Stafford said the bears weren’t “super-aggressive” and compared their actions to “dogs that wanted to play.
“For the most part, they just seemed really curious,” Stafford said. “Even when he charged me, like I said, it was like a dog that was like charging you to rough-house. It wasn’t like a growling, on its hind legs, claws out thing. It was more, like, just charging me.”
Still, the actions of the bears made Stafford uncomfortable and were “definitely way, way, way too close for comfort.”
Eventually Stafford pulled out a pocketknife and began holding it in her hand in case a bear got too close. Finally, near Stephens Pond, one that had been more curious than the others approached her.

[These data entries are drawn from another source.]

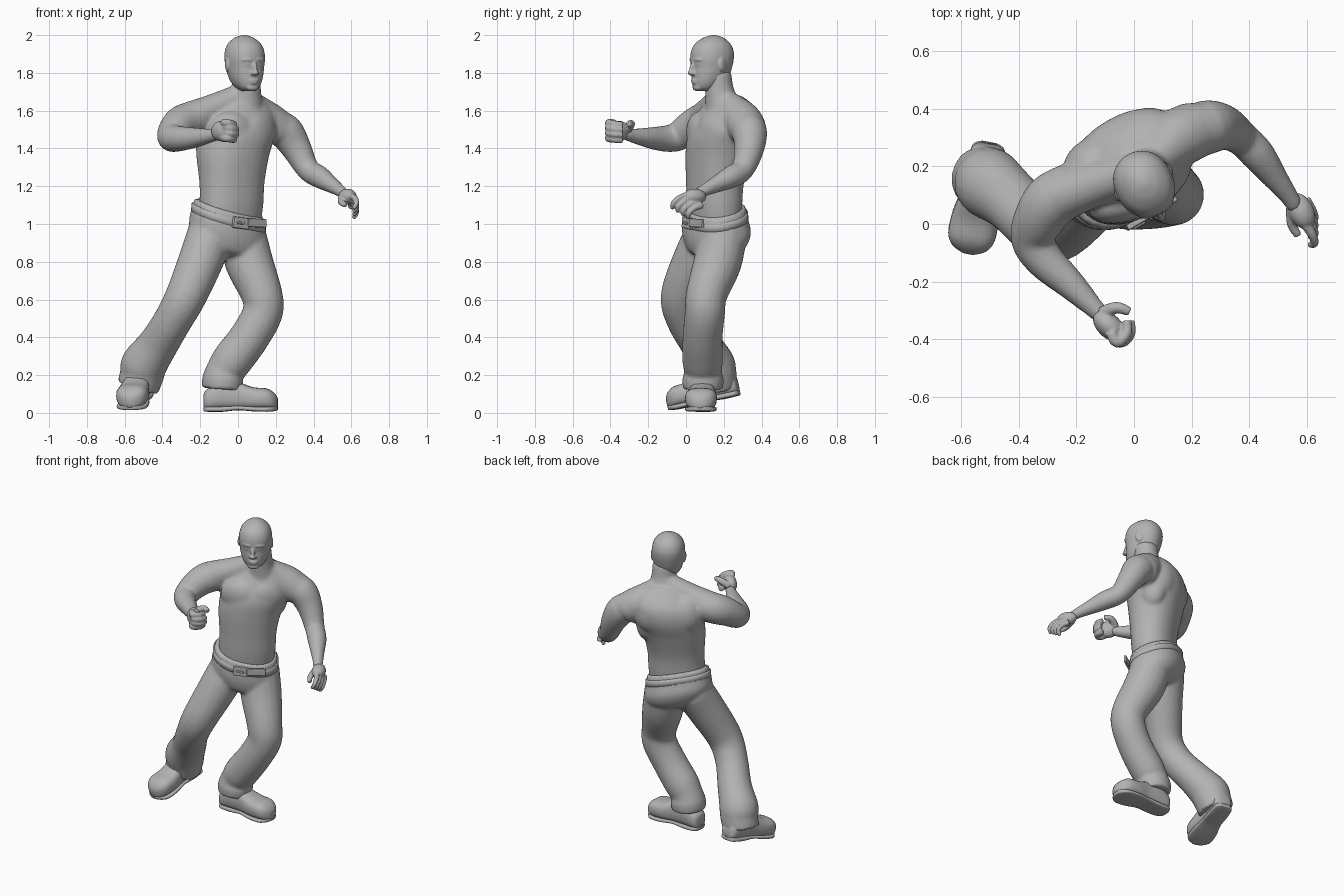
import bpy, bmesh
from math import sin, cos, pi, radians, copysign
from mathutils import Vector, Matrix

if "Cube" in bpy.data.objects:
    bpy.data.objects.remove(bpy.data.objects["Cube"])

grey = bpy.data.materials.new("plain grey")
grey.use_nodes = True
grey.diffuse_color = (0.45, 0.45, 0.45, 1)
grey.node_tree.nodes["Principled BSDF"].inputs["Base Color"].default_value = (0.45, 0.45, 0.45, 1)


def finish(name, bm, voxel=0, smooth=3):
    """Turn a bmesh into an object, optionally fusing its overlapping volumes."""
    bmesh.ops.recalc_face_normals(bm, faces=bm.faces)
    me = bpy.data.meshes.new(name)
    bm.to_mesh(me)
    bm.free()
    ob = bpy.data.objects.new(name, me)
    bpy.context.collection.objects.link(ob)
    me.materials.append(grey)
    for p in me.polygons:
        p.use_smooth = True
    if voxel:
        m = ob.modifiers.new("fuse", 'REMESH')
        m.mode, m.voxel_size, m.use_smooth_shade = 'VOXEL', voxel, True
        s = ob.modifiers.new("soften", 'SMOOTH')
        s.factor, s.iterations = 0.5, smooth
    return ob


def spline(rows, steps):
    """Smoothly interpolate rows of numbers."""
    rows = [Vector(r) for r in rows]
    out = []
    for i in range(len(rows) - 1):
        p0, p1, p2 = rows[max(i - 1, 0)], rows[i], rows[i + 1]
        p3 = rows[min(i + 2, len(rows) - 1)]
        for k in range(steps):
            t = k / steps
            out.append(p1 + (p2 - p0) * (t / 2) + (p0 * 2 - p1 * 5 + p2 * 4 - p3) * (t * t / 2)
                       + (p1 * 3 - p0 - p2 * 3 + p3) * (t ** 3 / 2))
    return out + [rows[-1]]


def skin(bm, rings):
    loops = [[bm.verts.new(p) for p in ring] for ring in rings]
    n = len(loops[0])
    for a, b in zip(loops, loops[1:]):
        for i in range(n):
            bm.faces.new((a[i], a[(i + 1) % n], b[(i + 1) % n], b[i]))
    bm.faces.new(loops[0][::-1])
    bm.faces.new(loops[-1])


def oval(a, b, power=1.0, n=24):
    def f(v):
        return copysign(abs(v) ** power, v)
    return [(a * f(cos(2 * pi * i / n)), b * f(sin(2 * pi * i / n))) for i in range(n)]


def tube(bm, rows, steps=4, n=20):
    """Round limb through rows of x, y, z, radius."""
    rows = spline(rows, steps)
    pts = [Vector(r[:3]) for r in rows]
    u, rings = None, []
    for i, p in enumerate(pts):
        t = (pts[min(i + 1, len(pts) - 1)] - pts[max(i - 1, 0)]).normalized()
        u = t.orthogonal() if u is None else u - t * u.dot(t)
        u.normalize()
        v = t.cross(u)
        rings.append([p + u * x + v * y for x, y in oval(rows[i][3], rows[i][3], n=n)])
    skin(bm, rings)


def stack(bm, rows, yaw, tilt=(0, 0), power=0.9, steps=4):
    """Stacked ovals from rows of x, y, z, half width, half depth."""
    rot = Matrix.Rotation(yaw, 3, 'Z')
    rings = []
    for x, y, z, a, b in spline(rows, steps):
        ring = []
        for px, py in oval(a, b, power, 32):
            d = rot @ Vector((px, py, 0))
            ring.append((x + d.x, y + d.y, z + tilt[0] * d.x + tilt[1] * d.y))
        rings.append(ring)
    skin(bm, rings)


def blob(bm, frame, loc, size, turn=0, axis='Z'):
    m = frame @ Matrix.Translation(loc) @ Matrix.Rotation(turn, 4, axis) @ Matrix.Diagonal((*size, 1))
    bmesh.ops.create_uvsphere(bm, u_segments=20, v_segments=12, radius=1, matrix=m)


def frame(x, y, z, yaw):
    return Matrix.Translation((x, y, z)) @ Matrix.Rotation(yaw, 4, 'Z')


TURN = radians(30)
WORLD = Matrix.Identity(4)

# Torso, with chest and shoulder muscles
bm = bmesh.new()
stack(bm, [(-.045, .15, .98, .17, .12), (-.035, .15, 1.1, .176, .13), (-.032, .154, 1.22, .178, .138),
           (-.028, .172, 1.36, .197, .16), (-.012, .2, 1.47, .212, .176), (0, .222, 1.56, .208, .158),
           (.015, .225, 1.625, .165, .12), (.035, .21, 1.68, .085, .08)], TURN)
chest = frame(-.01, .185, 1.5, TURN)
for s in (-1, 1):
    blob(bm, chest, (s * .085, -.085, -.01), (.12, .064, .105), s * radians(16))
    blob(bm, chest, (s * .11, .085, .01), (.11, .09, .13), s * radians(-14))
    blob(bm, chest, (s * .14, .04, -.06), (.07, .09, .13))
# Neck and shoulders
tube(bm, [(.045, .165, 1.8, .075), (.045, .178, 1.7, .078), (.04, .2, 1.6, .1)])
tube(bm, [(.03, .19, 1.69, .062), (-.12, .145, 1.615, .078), (-.25, .1, 1.56, .09)])
tube(bm, [(.06, .21, 1.655, .06), (.14, .29, 1.56, .1), (.22, .33, 1.5, .1)])
# Arms
tube(bm, [(-.2, .13, 1.56, .09), (-.28, .085, 1.542, .097), (-.325, .025, 1.51, .09),
          (-.352, -.05, 1.46, .077), (-.31, -.125, 1.452, .068), (-.22, -.21, 1.458, .053),
          (-.13, -.3, 1.47, .034), (-.1, -.33, 1.48, .03)])
tube(bm, [(.18, .31, 1.52, .085), (.25, .335, 1.49, .095), (.31, .335, 1.4, .08),
          (.37, .3, 1.29, .062), (.43, .24, 1.25, .06), (.49, .16, 1.21, .045),
          (.535, .1, 1.18, .034), (.56, .06, 1.16, .03)])
finish("torso_and_arms", bm, .009, 14)

# Hands: loosely closed right hand, hanging left hand
bm = bmesh.new()
blob(bm, WORLD, (-.085, -.355, 1.492), (.068, .042, .055), radians(-42))
tube(bm, [(-.11, -.31, 1.5, .024), (-.06, -.29, 1.53, .021), (-.015, -.305, 1.53, .016)], n=10)
for i in range(4):
    z = 1.535 - .027 * i
    d = .006 * (i - 1.5) ** 2
    tube(bm, [(-.08, -.375, z, .02), (-.045 - d, -.41, z, .021), (-.012 - d, -.38, z - .006, .019),
              (-.012 - d, -.335, z - .01, .016)], n=10)
finish("right_hand", bm, .005, 3)
bm = bmesh.new()
blob(bm, WORLD, (.58, .045, 1.145), (.044, .066, .042), radians(25))
tube(bm, [(.55, .06, 1.14, .023), (.548, 0, 1.115, .018), (.57, -.04, 1.1, .014)], n=10)
for i in range(4):
    y, z = .028 * i, -.017 * i
    tube(bm, [(.595, y, 1.15 + z, .019), (.62, y - .04, 1.135 + z, .016),
              (.626, y - .068, 1.108 + z, .014), (.61, y - .072, 1.08 + z, .011)], n=10)
finish("left_hand", bm, .005, 3)

# Head, built facing forward then turned
bm = bmesh.new()
profile = [(1.703, .03, -.075, .0), (1.72, .055, -.098, .035), (1.75, .076, -.106, .075),
           (1.79, .09, -.108, .097), (1.83, .097, -.108, .11), (1.87, .102, -.113, .119),
           (1.91, .1, -.11, .12), (1.95, .086, -.092, .105), (1.98, .057, -.055, .075),
           (1.994, .03, -.022, .045), (2.0, .008, 0, .02)]
skull = []
for z, w, f, b in spline(profile, 4):
    skull.append([(x, y + (f + b) / 2, z - 1.85) for x, y in oval(w, (b - f) / 2, .92, 32)])
skin(bm, skull)
blob(bm, WORLD, (0, -.113, -.025), (.013, .017, .042), radians(-14), 'X')     # nose bridge
blob(bm, WORLD, (0, -.122, -.05), (.018, .018, .013))                         # nose tip
blob(bm, WORLD, (0, -.105, -.09), (.028, .01, .008))                          # upper lip
blob(bm, WORLD, (0, -.104, -.103), (.024, .01, .008))                         # lower lip
blob(bm, WORLD, (0, -.088, -.128), (.035, .018, .018))                        # chin
for s in (-1, 1):
    blob(bm, WORLD, (s * .036, -.099, .02), (.034, .013, .011), s * radians(18))   # brow
    blob(bm, WORLD, (s * .036, -.098, -.006), (.018, .008, .008), s * radians(18))  # eye
    blob(bm, WORLD, (s * .014, -.114, -.053), (.01, .012, .01))                   # nostril wing
    blob(bm, WORLD, (s * .1, .015, -.005), (.009, .026, .037), s * radians(16))   # ear
bm.transform(frame(.037, .135, 1.85, radians(27)))
finish("head", bm, .0055, 4)

# Trousers
TILT = (-.3, .124)
bm = bmesh.new()
stack(bm, [(-.05, .16, .84, .1, .09), (-.053, .163, .88, .18, .14), (-.055, .163, .945, .21, .162),
           (-.052, .155, 1.01, .205, .158), (-.045, .152, 1.085, .19, .146)], TURN, TILT)
tube(bm, [(-.14, .125, .96, .125), (-.195, .05, .81, .12), (-.275, -.025, .62, .109),
          (-.345, .0, .49, .102), (-.425, .08, .36, .107), (-.495, .135, .26, .122),
          (-.507, .15, .21, .118), (-.53, .162, .135, .112)], steps=5)
tube(bm, [(.02, .2, .96, .125), (.058, .168, .8, .128), (.125, .11, .63, .11),
          (.13, .1, .53, .107), (.06, .088, .4, .106), (-.03, .088, .28, .108),
          (-.07, .09, .22, .1), (-.08, .09, .18, .11), (-.085, .09, .125, .107)], steps=5)
finish("trousers", bm, .01, 8)

# Belt, buckle and loose belt end
bm = bmesh.new()
stack(bm, [(-.05, .155, z, .205 + d, .157 + d) for z, d in
           ((1.012, -.01), (1.017, 0), (1.055, -.002), (1.06, -.014))], TURN, TILT, steps=1)
finish("belt", bm)


def plate(name, loc, size, yaw, roll=0):
    bm = bmesh.new()
    bmesh.ops.create_cube(bm, size=1, matrix=frame(*loc, yaw) @ Matrix.Rotation(roll, 4, 'Y')
                          @ Matrix.Diagonal((*size, 1)))
    ob = finish(name, bm)
    b = ob.modifiers.new("rounded", 'BEVEL')
    b.width, b.segments = .006, 2
    for p in ob.data.polygons:
        p.use_smooth = False


plate("buckle", (.015, .009, 1.005), (.095, .022, .06), TURN, radians(6))
plate("buckle_pin", (.015, .001, 1.005), (.05, .024, .014), TURN, radians(6))
plate("belt_end", (.1, .055, 1.005), (.12, .018, .045), radians(36), radians(2))


# Shoes, each with a sole
def shoe(name, m):
    def body(bm, rows, power):
        skin(bm, [[(x, px, z + h / 2 + py) for px, py in oval(w, h / 2, power)]
                  for x, w, z, h in spline(rows, 3)])
        bm.transform(m)
    bm = bmesh.new()
    body(bm, [(.0, .035, .02, .08), (.02, .06, .012, .11), (.1, .067, .012, .155), (.18, .069, .012, .145),
              (.26, .082, .012, .118), (.33, .082, .012, .112), (.37, .06, .012, .09),
              (.39, .025, .02, .055)], .72)
    finish(name + "_shoe", bm)
    bm = bmesh.new()
    body(bm, [(.0, .03, .002, .026), (.02, .058, 0, .028), (.1, .064, 0, .028), (.18, .066, .008, .024),
              (.26, .081, .002, .026), (.335, .081, 0, .026), (.372, .057, .003, .026),
              (.39, .022, .008, .02)], .5)
    finish(name + "_sole", bm)


shoe("left", frame(-.18, .095, .006, radians(-3)))
shoe("right", frame(-.5, .285, .093, radians(-101)) @ Matrix.Rotation(radians(12.5), 4, 'Y'))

“I heard it run up behind me,” she said. “When I turned around, it was right there.”
Startled by the bear, Stafford said she then took the knife and stabbed the bear “right in the side of the face,” causing it to bleed.
“It looked down and then looked back at the other two and then took off,” Stafford said. “And I pretty much took off from there. It seemed shocked.”
Stafford said the stabbing wasn’t a “lethal shot,” but was enough to “freak it out” and cause it to bleed.
After the stabbing, Stafford walked quickly for about 2.5 miles to the Lake Durant Campground in Blue Mountain Lake, where she told the caretaker about the incident. She also called a forest ranger. Then she went to sleep.
In the morning, Stafford was undeterred by the close call and started hiking again, hoping to complete the entire trail in six days.
About halfway through that day of hiking, she turned on her phone, thinking she should contact her family.
“I kind of wanted to tell my parents I stabbed a bear in the head,” Stafford said.
When she turned on the phone, she had a number of voice messages, including some from the Hamilton County Public Health Department and the state Department of Environmental Conservation’s dispatch center in Ray Brook. The callers wanted her to come out of the woods because she needed to get rabies shots, due to her exposure to the bear blood. Not wanting to take any chances, Stafford decided to end her trip and arranged to be picked up by a friend.
In addition to getting rabies shots after getting out of the woods, Stafford met with DEC wildlife biologists and environmental conservation officers on Friday, two days after the incident. They returned to the Northville-Placid Trail and determined that the bears had followed her for about a mile. They found scat and bear prints about 3.5 inches wide on the trail from the now-injured bear.
Because of the incident, DEC posted signs warning of the potential for bear encounters on the nearby trailheads and on its website. The advisory warns hikers to stay in groups, make noise and only go out during the day. Campers are told to secure food and other scented items.
The warning also tells people who encounter bears in the backcountry to stand their ground, make themselves appear large and fight back if necessary.
In the days after the incident, DEC spokesman Dave Winchell said his agency wasn’t exactly sure what caused the bears to act in the manner they did. He said the bears could have been habituated to human food.
Stafford, who plans to continue hiking and camping, said she doesn’t think the bears were attracted to the food in her backpack. She said she doesn’t really know why the animals were following her and acting in such an abnormal way.
“It was really weird because I knew if the bear wanted to do something, it obviously could have,” she said. “It was almost like they were just tagging along. It was really freaky.”
Contact Mike Lynch at 518-891-2600 ext. 28 or firstname.lastname@example.org.